Pollen and metals can also cause a pool to turn green. Pollen’s naturally greenish-yellow shade can contribute to a green pool, as can the oxidation of metal elements in the pool itself (including pump parts and ladders). Sometimes those metals can react with pool chemicals and release material into the water that throws off the chemical balance. To avoid too much pollen in the pool, use a pool cover when the pool is not in use. Have a Hotwater DRX professional check that your equipment is in good shape and isn’t deteriorating.
The free chlorine levels might be low. The heady scent of chlorinated pool water can bring back memories of childhood summers, but in a well-balanced pool, you shouldn’t be able to smell it. Chlorine is used to purify water, including most municipal drinking water, because it will kill nearly any organism that could be harmful to humans. When the levels are properly balanced, chlorine will keep the algae at bay, but the water will slowly begin to turn green as the algae take over if there’s not enough. But be careful—adding too much chlorine in pool water can cause those metals to oxidize and turn the pool a different shade of green. If you’re struggling with balancing chlorine, let our professionals here at Hotwater DRX balance your chemicals for you!

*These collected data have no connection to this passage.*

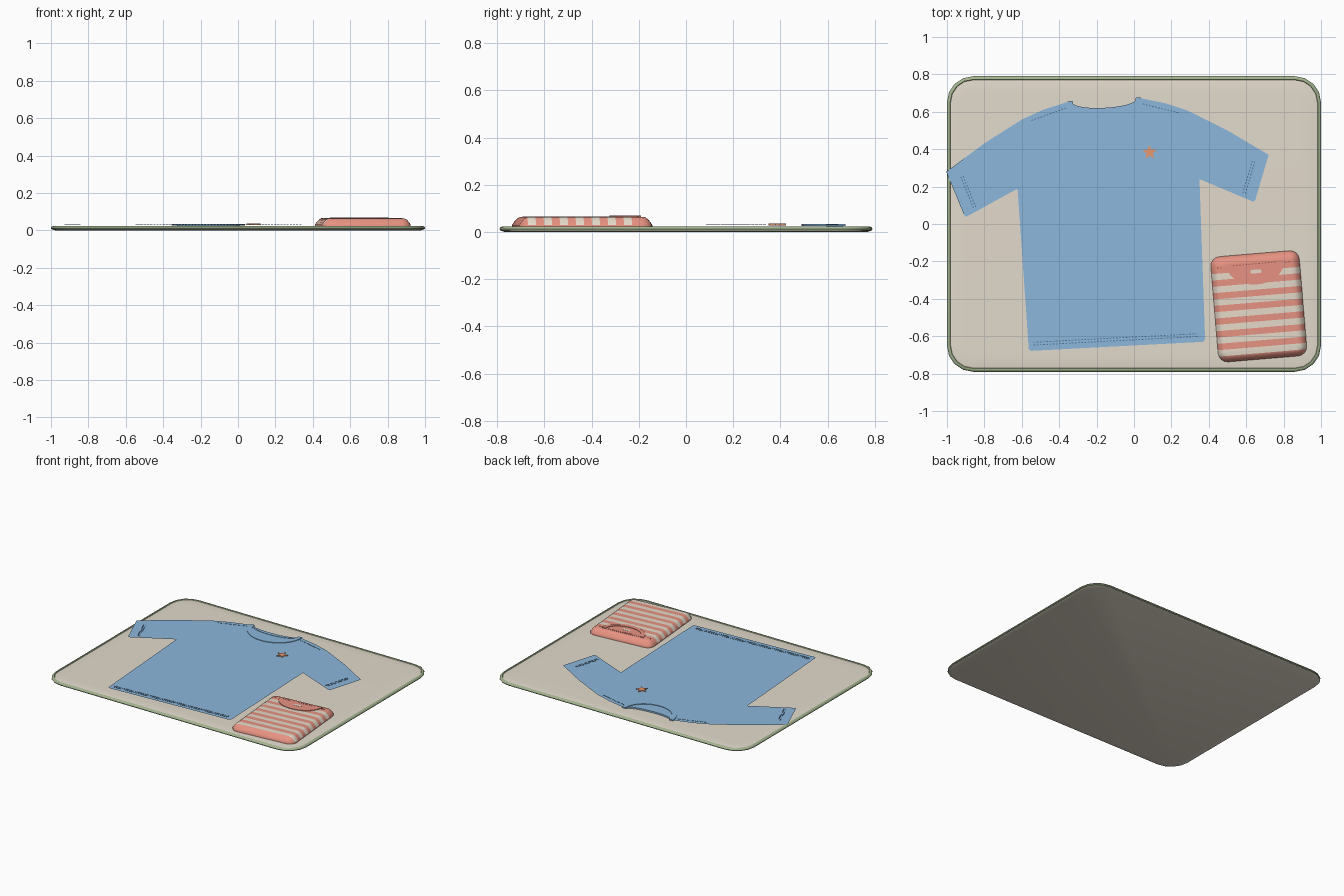
import bpy, bmesh, math
from mathutils import Vector

if "Cube" in bpy.data.objects:
    bpy.data.objects.remove(bpy.data.objects["Cube"])


def material(name, r, g, b):
    m = bpy.data.materials.new(name)
    lin = [(c / 255) ** 2.2 for c in (r, g, b)] + [1]
    m.use_nodes = True
    m.diffuse_color = lin
    m.node_tree.nodes["Principled BSDF"].inputs["Base Color"].default_value = lin
    return m


BEIGE = material("beige felt", 226, 217, 202)
SAGE = material("sage binding", 163, 180, 143)
BLUE = material("blue cotton", 138, 182, 218)
THREAD = material("dark blue thread", 84, 118, 152)
CORAL = material("coral cotton", 236, 149, 132)
CREAM = material("cream cotton", 228, 217, 200)
RUST = material("rust thread", 170, 98, 86)
ORANGE = material("orange patch", 240, 158, 116)

# Placement of each item: x, y, turn
MAT = (0, 0, 0)
SHIRT = (-0.125, 0, math.radians(3))
FOLDED = (0.667, -0.44, math.radians(4.8))
STAR = (0.083, 0.383, math.radians(3))


def finish(name, bm, mats, place, smooth=True):
    bmesh.ops.recalc_face_normals(bm, faces=bm.faces[:])
    mesh = bpy.data.meshes.new(name)
    bm.to_mesh(mesh)
    bm.free()
    obj = bpy.data.objects.new(name, mesh)
    bpy.context.collection.objects.link(obj)
    for m in mats:
        mesh.materials.append(m)
    obj.location = (place[0], place[1], 0)
    obj.rotation_euler.z = place[2]
    if smooth:
        bpy.ops.object.select_all(action='DESELECT')
        obj.select_set(True)
        bpy.context.view_layer.objects.active = obj
        bpy.ops.object.shade_smooth_by_angle(angle=math.radians(40))
    return obj


def rounded_rect(w, h, r, inset=0.0, n=4):
    pts = []
    for k, (sx, sy) in enumerate([(1, 1), (-1, 1), (-1, -1), (1, -1)]):
        for i in range(n + 1):
            a = (k + i / n) * math.pi / 2
            rr = max(r - inset, 0.01)
            pts.append((sx * (w / 2 - inset - rr) + rr * math.cos(a),
                        sy * (h / 2 - inset - rr) + rr * math.sin(a)))
    return pts


def loft(rings, caps=True):
    """Skin a stack of (outline, height) rings."""
    bm = bmesh.new()
    loops = [[bm.verts.new((x, y, z)) for x, y in pts] for pts, z in rings]
    for a, b in zip(loops, loops[1:]):
        for i in range(len(a)):
            j = (i + 1) % len(a)
            bm.faces.new((a[i], a[j], b[j], b[i]))
    if caps:
        bm.faces.new(loops[0][::-1])
        bm.faces.new(loops[-1])
    return bm


def plate(name, pts, z0, z1, mat, place):
    return finish(name, loft([(pts, z0), (pts, z1)]), [mat], place, False)


def stitches(name, lines, z, mat, place, step=0.017, width=0.005):
    """Rows of short raised dashes along straight lines."""
    bm = bmesh.new()
    for a, b in lines:
        a, b = Vector(a), Vector(b)
        d = (b - a).normalized()
        s = Vector((-d.y, d.x)) * width / 2
        for i in range(int((b - a).length / step)):
            p = a + d * step * i
            q = p + d * step * 0.55
            f = bm.faces.new([bm.verts.new((v.x, v.y, z)) for v in (p - s, q - s, q + s, p + s)])
            top = bmesh.ops.extrude_face_region(bm, geom=[f])["geom"]
            bmesh.ops.translate(bm, vec=(0, 0, 0.003),
                                verts=[v for v in top if isinstance(v, bmesh.types.BMVert)])
    return finish(name, bm, [mat], place, False)


def arc(a, b, cy, n=20):
    """Lower half of an ellipse, left to right."""
    return [(-a * math.cos(math.pi * i / n), cy - b * math.sin(math.pi * i / n))
            for i in range(n + 1)]


def mirrored(lines):
    return lines + [tuple((-x, y) for x, y in l) for l in lines]


# Mat with rounded edge and a bound rim
ring = lambda inset: rounded_rect(2.0, 1.58, 0.14, inset)
finish("mat", loft([(ring(0.022), 0), (ring(0.007), 0.005), (ring(0.007), 0.017),
                    (ring(0.03), 0.021), (ring(0.09), 0.022)]), [BEIGE], MAT)
finish("mat_binding", loft([(ring(0.01), 0.005), (ring(0.002), 0.007), (ring(0), 0.012),
                            (ring(0.003), 0.019), (ring(0.009), 0.023), (ring(0.017), 0.023),
                            (ring(0.021), 0.018)], False), [SAGE], MAT)

# Flat shirt: half outline mirrored, neckline scooped at the back
NECK = 0.655
half = [(0.46, -0.655), (0.472, -0.645), (0.487, 0.215), (0.768, 0.079), (0.778, 0.085),
        (0.863, 0.325), (0.65, 0.467), (0.44, 0.585), (0.33, 0.628), (0.19, 0.665)]
outline = half + arc(0.17, 0.035, NECK, 12)[::-1] + [(-x, y) for x, y in half[::-1]]
bm = bmesh.new()
top = bm.faces.new([bm.verts.new((x, y, 0.0195)) for x, y in outline])
for thick, rise in ((0.012, 0.006), (0.022, 0.0045)):
    bmesh.ops.inset_region(bm, faces=[top], thickness=thick, use_even_offset=True)
    for v in top.verts:
        v.co.z += rise
finish("shirt_body", bm, [BLUE], SHIRT)

# Shirt collar: front band and inner back band
plate("shirt_collar", arc(0.197, 0.178, NECK + 0.012) + arc(0.168, 0.14, NECK + 0.012)[::-1],
      0.026, 0.034, BLUE, SHIRT)
plate("shirt_back_neck", arc(0.168, 0.062, NECK + 0.003) + arc(0.168, 0.036, NECK + 0.003)[::-1],
      0.02, 0.0325, BLUE, SHIRT)

# Shirt stitching
stitches("hem_stitches", [((-0.445, -0.61), (0.445, -0.61)),
                          ((-0.445, -0.625), (0.445, -0.625))], 0.029, THREAD, SHIRT)
stitches("cuff_stitches", mirrored([((0.715, 0.128), (0.78, 0.315)),
                                    ((0.728, 0.124), (0.793, 0.311))]), 0.029, THREAD, SHIRT)
stitches("shoulder_stitches", mirrored([((0.205, 0.632), (0.41, 0.57))]), 0.029, THREAD, SHIRT)

# Star patch
star = [((0.04 if i % 2 == 0 else 0.018) * math.sin(i * math.pi / 5),
         (0.04 if i % 2 == 0 else 0.018) * math.cos(i * math.pi / 5)) for i in range(10)]
plate("star_patch", star, 0.028, 0.0355, ORANGE, STAR)

# Folded shirt: soft slab with printed stripes laid just over its surface
fold = lambda inset: rounded_rect(0.475, 0.565, 0.05, inset)
bm = loft([(fold(0), 0.02), (fold(0), 0.03), (fold(0.008), 0.042), (fold(0.02), 0.056),
           (fold(0.032), 0.063), (fold(0.05), 0.065)])
PERIOD, START = 0.068, -0.25
for k in range(14):
    bmesh.ops.bisect_plane(bm, geom=bm.verts[:] + bm.edges[:] + bm.faces[:],
                           plane_co=(0, START + k * PERIOD / 2, 0), plane_no=(0, 1, 0))
bmesh.ops.recalc_face_normals(bm, faces=bm.faces[:])
striped = []
for f in bm.faces:
    c = f.calc_center_median()
    row = math.floor((c.y - START) / (PERIOD / 2))
    if c.z > 0.03 and 0 <= row < 13 and row % 2 == 0:
        striped.append(f)
copies = bmesh.ops.duplicate(bm, geom=striped)["geom"]
bm.normal_update()
for v in [g for g in copies if isinstance(g, bmesh.types.BMVert)]:
    v.co += v.normal * 0.0004
for f in [g for g in copies if isinstance(g, bmesh.types.BMFace)]:
    f.material_index = 1
finish("folded_shirt", bm, [CORAL, CREAM], FOLDED)

# Folded shirt collar, inner neck and label
TOP = 0.237
plate("folded_inner_neck", arc(0.135, 0.095, TOP), 0.058, 0.066, CORAL, FOLDED)
plate("folded_collar", arc(0.157, 0.12, TOP) + arc(0.13, 0.09, TOP)[::-1],
      0.06, 0.0695, CORAL, FOLDED)
plate("neck_label", [(x, y + 0.187) for x, y in rounded_rect(0.06, 0.02, 0.01)],
      0.064, 0.067, CREAM, FOLDED)
stitches("folded_neck_stitches", [((-0.12, 0.228), (0.12, 0.228)),
                                  ((0.16, 0.222), (0.205, 0.222)),
                                  ((-0.205, 0.222), (-0.16, 0.222))], 0.064, RUST, FOLDED)
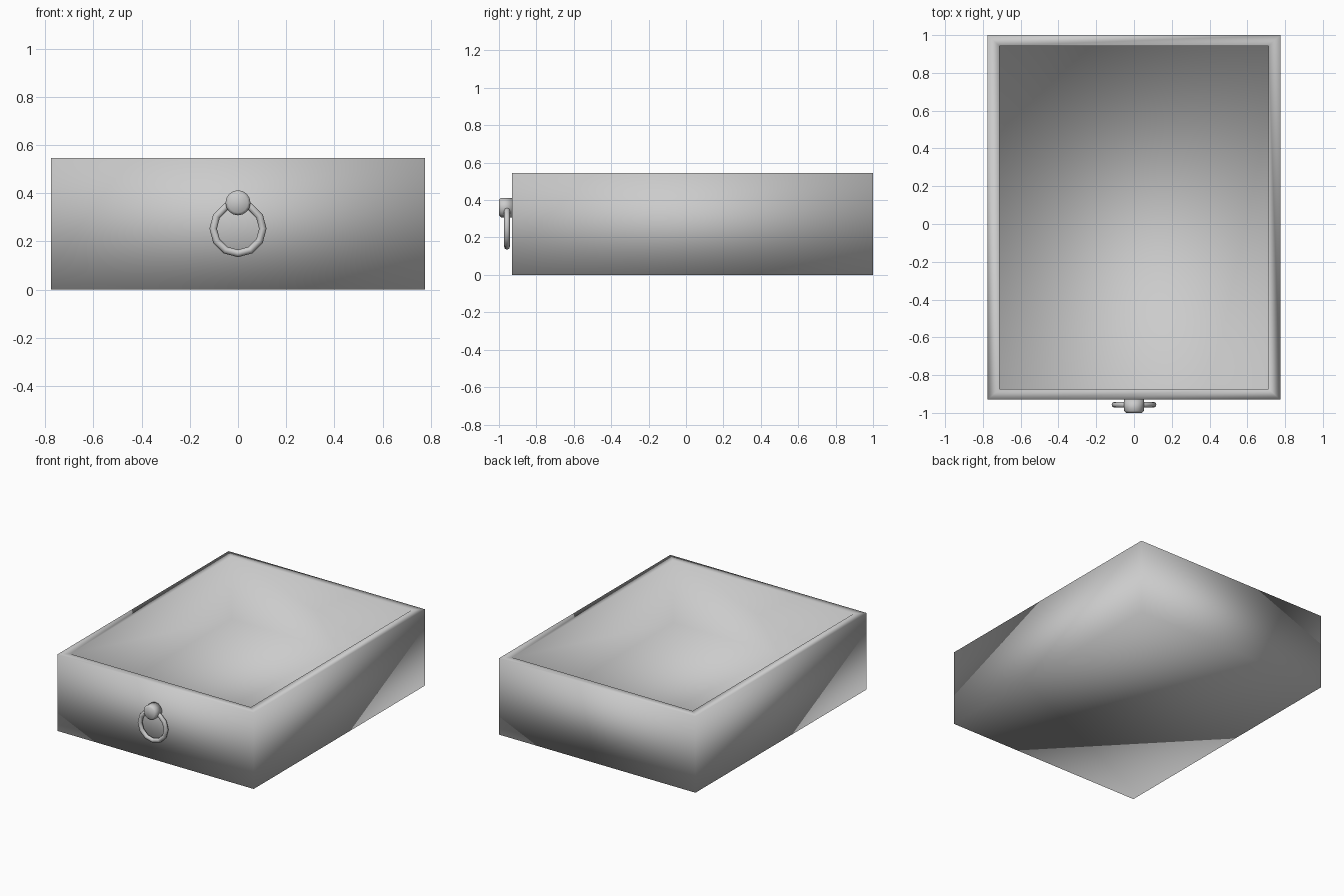
import bpy, bmesh
from math import radians
from mathutils import Matrix

if "Cube" in bpy.data.objects:
    bpy.data.objects.remove(bpy.data.objects["Cube"])


def finish(name, bm):
    bmesh.ops.recalc_face_normals(bm, faces=bm.faces)
    mesh = bpy.data.meshes.new(name)
    bm.to_mesh(mesh)
    bm.free()
    mesh.shade_smooth()
    obj = bpy.data.objects.new(name, mesh)
    bpy.context.collection.objects.link(obj)
    return obj


# Open drawer box: inset the top face, then sink it to form the floor
W, Y0, Y1, H, FLOOR = 0.775, -0.93, 1.0, 0.545, 0.10
IN_W, IN_Y0, IN_Y1 = 0.712, -0.873, 0.942
bm = bmesh.new()
bmesh.ops.create_cube(bm, size=1, matrix=Matrix.Translation((0, (Y0 + Y1) / 2, H / 2))
                      @ Matrix.Diagonal((2 * W, Y1 - Y0, H, 1)))
top = max(bm.faces, key=lambda f: f.calc_center_median().z)
bmesh.ops.inset_region(bm, faces=[top], thickness=0.06)
for v in top.verts:
    v.co = (IN_W if v.co.x > 0 else -IN_W, IN_Y1 if v.co.y > 0 else IN_Y0, H)
ext = bmesh.ops.extrude_discrete_faces(bm, faces=[top])
bmesh.ops.translate(bm, verts=ext["faces"][0].verts, vec=(0, 0, FLOOR - H))
finish("drawer_box", bm)

# Round knob with a softened front edge
bm = bmesh.new()
bmesh.ops.create_cone(bm, cap_ends=True, segments=16, radius1=0.052, radius2=0.052,
                      depth=0.07, matrix=Matrix.Translation((0, -0.965, 0.36))
                      @ Matrix.Rotation(radians(90), 4, 'X'))
front = [e for e in bm.edges if all(v.co.y < -0.99 for v in e.verts)]
bmesh.ops.bevel(bm, geom=front, offset=0.011, segments=1, affect='EDGES')
finish("knob", bm)

# Pull ring hanging through the knob
bpy.ops.mesh.primitive_torus_add(major_segments=12, minor_segments=8,
                                 major_radius=0.103, minor_radius=0.0155,
                                 location=(0, -0.957, 0.253),
                                 rotation=(radians(90), 0, 0))
ring = bpy.context.object
ring.name = "pull_ring"
ring.data.shade_smooth()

The pH may be too high. pH is the measurement of the balance of how alkaline or acidic something is. The goal is to keep the pool water reasonably neutral, with a pH of around 7.3 to 7.6. If the pH becomes too high (over 7.8), it prevents the chlorine from doing its job. If you’re not checking the pH and it has risen too much, you could be adding the right amount of chlorine, but it can’t work correctly, and algae will begin to grow. In this case, you’ll need to add a pH reducer like sodium bisulfate or muriatic acid to bring the pH down to the correct level. Again, let Hotwater DRX pros balance your chemicals and get your pool back to tip top shape!
The filter might not be running long enough, or it needs to be replaced. Your pool’s filter has an important job: It sucks small debris and dirt out of the water and removes algae and pollen as the water is forced through (this is why you’ll notice that the filter is mostly green when you clean or change it). If you’re also asking yourself, “Why is my pool cloudy?” then the problem is probably the filter. You may not be running the filter long enough to clean the water well—in warm weather, the pool filter should be running for 8 hours a day, and if there are lots of people using it, potentially longer. If you’re running it for an appropriate length of time, the filter may need to be cleaned or changed. Cartridge filters should be cleaned every 2 to 6 weeks, diatomaceous earth (DE) filters should be backwashed every 1 to 3 months, and sand filter should be backwashed every 1 to 4 weeks. If this doesn’t correct the problem, the filter and pump may need to be replaced. Our Hotwater DRX professionals are able to repair and replace all types of filters.